When we internalize this treatment, we can start to self-blame. And when we feel guilt, this can lead to striving for perfection or depriving ourselves. 

Upon having these feelings, it's important to assess whether or not you truly had control over what you're blaming yourself for. If not, it's still okay to be upset, but it's important to pause, process what you're feeling, and nurture yourself with rest or doing something that relaxes you.

It's also important to think about if there are people around you who disrupt your ability to self-nurture. 

Are the rules for myself harder than my rules for others?  Do I have one set of rules for myself, and another set of rules for other people (Matin, Anthony, PhD)? 

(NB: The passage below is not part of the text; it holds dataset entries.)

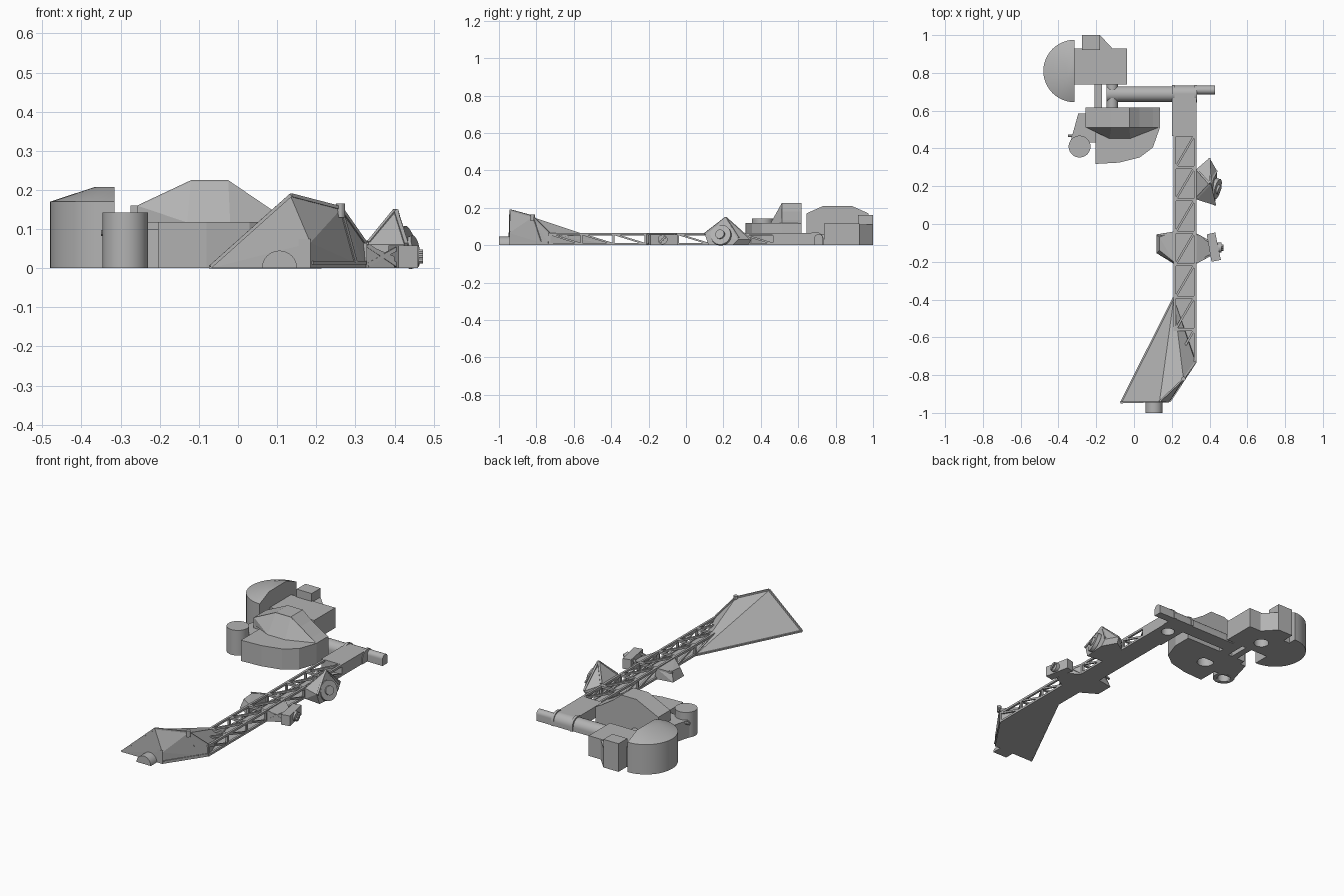
import bpy, bmesh, math
from mathutils import Vector

cube = bpy.data.objects.get("Cube")
if cube:
    bpy.data.objects.remove(cube, do_unlink=True)

grey = bpy.data.materials.new("plain_grey")
grey.use_nodes = True
grey.diffuse_color = (0.45, 0.45, 0.45, 1)
grey.node_tree.nodes["Principled BSDF"].inputs["Base Color"].default_value = (0.45, 0.45, 0.45, 1)


def finish(name, bm, smooth=False):
    bmesh.ops.recalc_face_normals(bm, faces=bm.faces)
    me = bpy.data.meshes.new(name)
    bm.to_mesh(me)
    bm.free()
    me.materials.append(grey)
    ob = bpy.data.objects.new(name, me)
    bpy.context.collection.objects.link(ob)
    if smooth:
        bpy.ops.object.select_all(action='DESELECT')
        ob.select_set(True)
        bpy.context.view_layer.objects.active = ob
        bpy.ops.object.shade_smooth_by_angle(angle=math.radians(30))
    return ob


def loft(name, rings, smooth=False):
    """Skin a stack of equal-length rings and cap both ends."""
    bm = bmesh.new()
    rows = [[bm.verts.new(p) for p in ring] for ring in rings]
    n = len(rows[0])
    for a, b in zip(rows, rows[1:]):
        for i in range(n):
            j = (i + 1) % n
            bm.faces.new((a[i], a[j], b[j], b[i]))
    bm.faces.new(rows[0])
    bm.faces.new(rows[-1])
    return finish(name, bm, smooth)


def prism(name, outline, top, bottom=0, smooth=False):
    return loft(name, [[(x, y, z) for x, y in outline] for z in (bottom, top)], smooth)


def box(name, x0, x1, y0, y1, z0, z1):
    return prism(name, [(x0, y0), (x1, y0), (x1, y1), (x0, y1)], z1, z0)


def hull(name, points):
    bm = bmesh.new()
    for p in points:
        bm.verts.new(p)
    res = bmesh.ops.convex_hull(bm, input=bm.verts)
    junk = {g for g in res["geom_interior"] + res["geom_unused"] if isinstance(g, bmesh.types.BMVert)}
    bmesh.ops.delete(bm, geom=list(junk), context='VERTS')
    bmesh.ops.dissolve_limit(bm, angle_limit=0.02, verts=bm.verts, edges=bm.edges)
    return finish(name, bm)


def rod(name, a, b, r, sides=24):
    a, b = Vector(a), Vector(b)
    turn = (b - a).to_track_quat('Z', 'Y')
    ring = [turn @ Vector((r * math.cos(t), r * math.sin(t), 0))
            for t in (math.tau * (i + .5) / sides for i in range(sides))]
    return loft(name, [[p + a for p in ring], [p + b for p in ring]], sides > 8)


def arch(name, axis, c, r, start, end, spring=0):
    """Half-round bar resting on the ground, running along x or y."""
    prof = [(c + r, 0)] + [(c + r * math.cos(t), spring + r * math.sin(t))
                           for t in (math.pi * i / 16 for i in range(17))] + [(c - r, 0)]
    if not spring:
        prof = prof[1:-1]
    return loft(name, [[(s, u, z) if axis == 'x' else (u, s, z) for u, z in prof]
                       for s in (start, end)], True)


def drill(ob, x, y, r, depth):
    cut = rod("hole_cutter", (x, y, -.05), (x, y, depth), r)
    cut.hide_render = True
    cut.hide_set(True)
    mod = ob.modifiers.new("socket", 'BOOLEAN')
    mod.object = cut
    mod.solver = 'EXACT'


# Lattice boom
X0, X1, TOP, PITCH = .21, .33, .065, .1715
ys = [-.73 + PITCH * i for i in range(8)]
box("boom_floor", X0, X1, ys[0], ys[-1], 0, .008)
for x in (X0, X1 - .012):
    for z in (0, TOP - .012):
        box("boom_longeron", x, x + .012, ys[0], ys[-1], z, z + .012)
for y in ys:
    box("boom_cross_bar", X0, X1, y - .007, y + .007, TOP - .012, TOP)
    for x in (X0, X1 - .012):
        box("boom_upright", x, x + .012, y - .006, y + .006, 0, TOP)
for y0, y1 in zip(ys, ys[1:]):
    rod("boom_top_diagonal", (X0 + .01, y0, TOP - .007), (X1 - .01, y1, TOP - .007), .008, 4)
    for x in (X0 + .006, X1 - .006):
        rod("boom_side_diagonal", (x, y0, TOP - .006), (x, y1, .006), .007, 4)

# Boom root with cross shaft and clamps
root = box("boom_root", .2, .33, .465, .69, 0, TOP)
drill(root, .265, .6, .036, .05)
arch("root_knuckle", 'x', .69, .043, .2, .33, .022)
arch("shaft_thick", 'x', .688, .041, -.09, .2, .022)
arch("shaft_thin", 'x', .709, .023, .33, .43, .036)
arch("shaft_collar", 'x', .688, .043, -.145, -.085, .022)
for x in (.2, .32):
    arch("shaft_clamp", 'x', .69, .047, x, x + .014, .024)

# Tail fin at the end of the boom
A, B, C, D = (-.07, -.945, 0), (.185, -.945, 0), (.33, -.73, 0), (.21, -.39, 0)
P, Q, R = (.135, -.94, .183), (.262, -.82, .15), (.325, -.73, .06)
hull("tail_fin", [A, B, C, D, P, Q, R, (.185, -.945, .065), (.21, -.72, .065), (.21, -.4, .01)])
for a, b in ((P, Q), (Q, R), (A, P), (A, D), (Q, (.3, -.775, .01)), ((.19, -.94, .01), (.325, -.735, .01))):
    rod("tail_rail", Vector(a) + Vector((0, 0, .004)), Vector(b) + Vector((0, 0, .004)), .006, 4)
rod("tail_corner_pin", (.262, -.82, .13), (.262, -.82, .165), .012, 12)
arch("tail_spigot", 'y', .106, .045, -1, -.94)
box("tail_block", .155, .185, -.945, -.9, 0, .075)

# Small left wedge beside the boom
hull("left_wedge", [(.12, -.055, 0), (.12, -.155, 0), (.21, -.21, 0), (.21, -.04, 0),
                    (.21, -.04, .06), (.21, -.2, .06), (.135, -.07, .055), (.135, -.14, .05)])
rod("left_wedge_rail", (.125, -.06, .05), (.21, -.045, .058), .007, 4)

# Right side bracket with a boxed pod
hull("pod_bracket", [(.33, -.05, 0), (.33, -.21, 0), (.33, -.05, .06), (.33, -.21, .06),
                     (.4, -.1, 0), (.4, -.17, 0), (.4, -.1, .03), (.4, -.17, .03)])
for y, s in ((-.055, .04), (-.205, -.04)):
    for za, zb in ((.058, .008), (.008, .05)):
        rod("pod_strut", (.33, y, za), (.405, y - s, zb), .007, 4)
prism("pod", [(.385, -.055), (.43, -.045), (.46, -.19), (.41, -.2)], .058)
rod("pod_boss", (.44, -.125, .03), (.462, -.125, .03), .026)
for y, z in ((-.115, .04), (-.135, .02), (-.125, .03)):
    rod("pod_knob", (.455, y, z), (.473, y, z), .008, 8)

# Raised right bracket with a leaning dish
hull("dish_bracket", [(.33, .13, 0), (.33, .29, 0), (.33, .29, .06), (.33, .13, .06),
                      (.395, .21, .145), (.41, .21, .15), (.4, .35, .03), (.395, .33, 0),
                      (.44, .28, .03), (.43, .12, 0), (.425, .1, .06), (.44, .25, .0)])
top = (.402, .213, .147)
for end in ((.335, .14, .065), (.335, .285, .065), (.43, .1, .06), (.438, .28, .04), (.4, .345, .03)):
    rod("dish_rail", top, end, .007, 4)
rod("dish", (.425, .19, .05), (.444, .185, .056), .055)
rod("dish_hub", (.44, .185, .056), (.453, .18, .06), .025)

# Rear drum with a shallow tapered cap
CX, CY = -.315, .81


def half_ring(rx, ry, z):
    return [(CX + rx * math.cos(t), CY + ry * math.sin(t), z)
            for t in (math.pi * (.5 + i / 24) for i in range(25))]


loft("rear_drum", [half_ring(.165, .165, 0), half_ring(.165, .165, .17), half_ring(.05, .08, .208)], True)

# Rear housing
housing = box("rear_housing", -.315, -.037, .738, .928, 0, .115)
drill(housing, -.2, .83, .04, .07)
box("rear_block", -.275, -.18, .92, 1, 0, .16)
prism("rear_gusset", [(-.18, 1), (-.18, .92), (-.1, .92), (-.115, .93)], .11)

# Struts joining the rear and front housings
box("link_flat", -.208, -.17, .6, .75, 0, .06)
arch("link_round", 'y', -.115, .03, .6, .75, .03)

# Front housing: rounded base, tall ridge and sloping face
base = prism("front_base", [(-.205, .6), (-.205, .318), (-.08, .325), (.03, .352), (.1, .405),
                            (.137, .51), (.137, .6)], .118)
drill(base, -.1, .48, .045, .07)
ridge = [(-.258, 0), (-.258, .16), (-.12, .225), (-.025, .225), (.03, .18), (.1, .135), (.137, .115), (.137, 0)]
loft("front_ridge", [[(x, y, z) for x, z in ridge] for y in (.51, .618)])
hull("front_slope", [(x, .512, z) for x, z in ridge[1:7]]
     + [(-.255, .512, .117), (-.13, .452, .117), (-.02, .452, .117)])

# Side canister with its mounting
canister = rod("side_canister", (-.288, .41, 0), (-.288, .41, .143), .058, 32)
drill(canister, -.288, .41, .036, .06)
prism("canister_mount", [(-.295, .585), (-.2, .585), (-.2, .43), (-.335, .44)], .1)
rod("canister_pin", (-.35, .467, .09), (-.29, .467, .09), .008, 8)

In this competitive society, it seems like being hard on yourself is actually rewarded for some reason. But, putting limits on self-imposed pressure is an important practice, especially when you hold yourself to a different standard than others. This can open us up to not receiving the same treatment we give others on a normal basis. 

But, aside from relationships, this can also affect our daily lives. Yes, there are times when hard work is definitely a positive, but you have to make time to stop. Imagine a car engine that is always running and never turns off. What's going to happen? 

So, you have to come to a full stop, and catch your breath. And this should be a constant routine, not only when you're exhausted. Even if you're not burned out, it's a fact that you will need intervals where you're not working as much.

You will always need time to just be.

What would be the benefits of relaxing a specific standard or ignoring a rule that I have (Matin, Anthony, PhD)? 

So, even if you have a high-intensity schedule, or you're in a profession that requires high standards. Does this have to apply to your personal life? You don't have to be the perfect partner, daughter, son, or parent. You can still be you and live with good intentions without holding yourself to a standard of perfection.

And think to yourself, what would happen if I made some things more relaxed in my personal life? You may notice that things carry on as they normally do. You may also notice that you have more energy and breath and that self-compassion is your right.

Written by Kerri Hardy